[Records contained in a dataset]
■ ■ ■ ■ ■ ■ ■
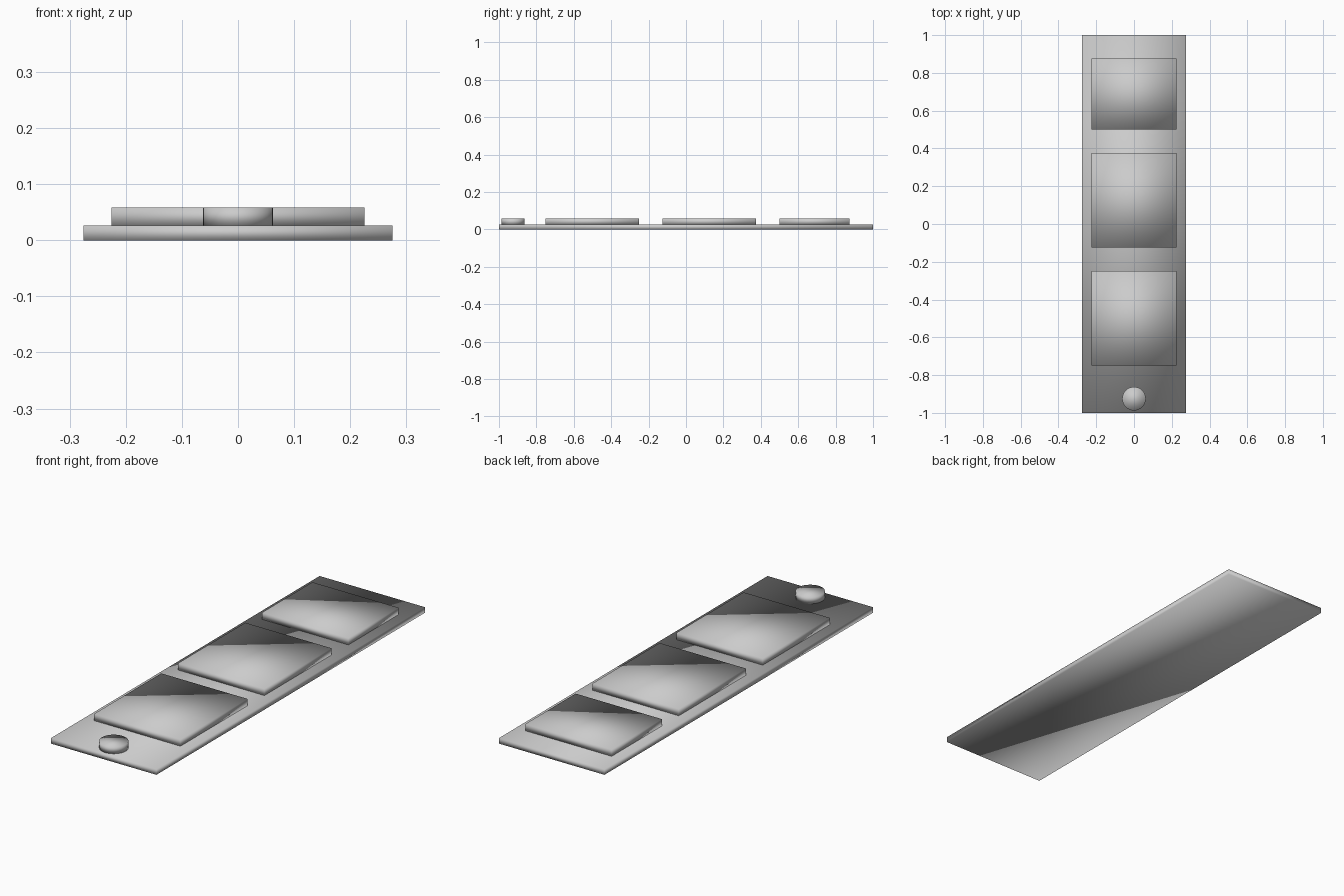
import bpy, bmesh
from mathutils import Matrix

if "Cube" in bpy.data.objects:
    bpy.data.objects.remove(bpy.data.objects["Cube"])

BASE_TOP, PAD_TOP = 0.026, 0.058

grey = bpy.data.materials.new("mid_grey")
grey.diffuse_color = (0.6, 0.6, 0.6, 1)
grey.use_nodes = True
grey.node_tree.nodes["Principled BSDF"].inputs["Base Color"].default_value = grey.diffuse_color


def finish(bm, name):
    """Turn a bmesh into a fully smooth-shaded grey object."""
    mesh = bpy.data.meshes.new(name)
    for face in bm.faces:
        face.smooth = True
    bm.to_mesh(mesh)
    bm.free()
    mesh.materials.append(grey)
    bpy.context.collection.objects.link(bpy.data.objects.new(name, mesh))


def slab(name, half_width, y0, y1, z0, z1):
    bm = bmesh.new()
    place = Matrix.Translation((0, (y0 + y1) / 2, (z0 + z1) / 2))
    size = Matrix.Diagonal((2 * half_width, y1 - y0, z1 - z0, 1))
    bmesh.ops.create_cube(bm, size=1, matrix=place @ size)
    finish(bm, name)


# Long base plate
slab("base_plate", 0.275, -1, 1, 0, BASE_TOP)

# Three raised pads, the rear one shorter
for name, y0, y1 in (("front_pad", -0.75, -0.25),
                     ("middle_pad", -0.125, 0.375),
                     ("rear_pad", 0.5, 0.875)):
    slab(name, 0.225, y0, y1, BASE_TOP, PAD_TOP)

# Round button at the front end
bm = bmesh.new()
bmesh.ops.create_cone(bm, cap_ends=True, segments=32, radius1=0.0625, radius2=0.0625,
                      depth=PAD_TOP - BASE_TOP,
                      matrix=Matrix.Translation((0, -0.925, (BASE_TOP + PAD_TOP) / 2)))
finish(bm, "round_button")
■ ■ ■ ■ ■ ■ ■
[How to complete this task]
Going from the line that has "bmesh.ops.create_cube(bm, size=1, matrix=place" through the last line of the entries, retype each line exactly as given and add nothing.

[Reply to the exercise]
    bmesh.ops.create_cube(bm, size=1, matrix=place @ size)
    finish(bm, name)


# Long base plate
slab("base_plate", 0.275, -1, 1, 0, BASE_TOP)

# Three raised pads, the rear one shorter
for name, y0, y1 in (("front_pad", -0.75, -0.25),
                     ("middle_pad", -0.125, 0.375),
                     ("rear_pad", 0.5, 0.875)):
    slab(name, 0.225, y0, y1, BASE_TOP, PAD_TOP)

# Round button at the front end
bm = bmesh.new()
bmesh.ops.create_cone(bm, cap_ends=True, segments=32, radius1=0.0625, radius2=0.0625,
                      depth=PAD_TOP - BASE_TOP,
                      matrix=Matrix.Translation((0, -0.925, (BASE_TOP + PAD_TOP) / 2)))
finish(bm, "round_button")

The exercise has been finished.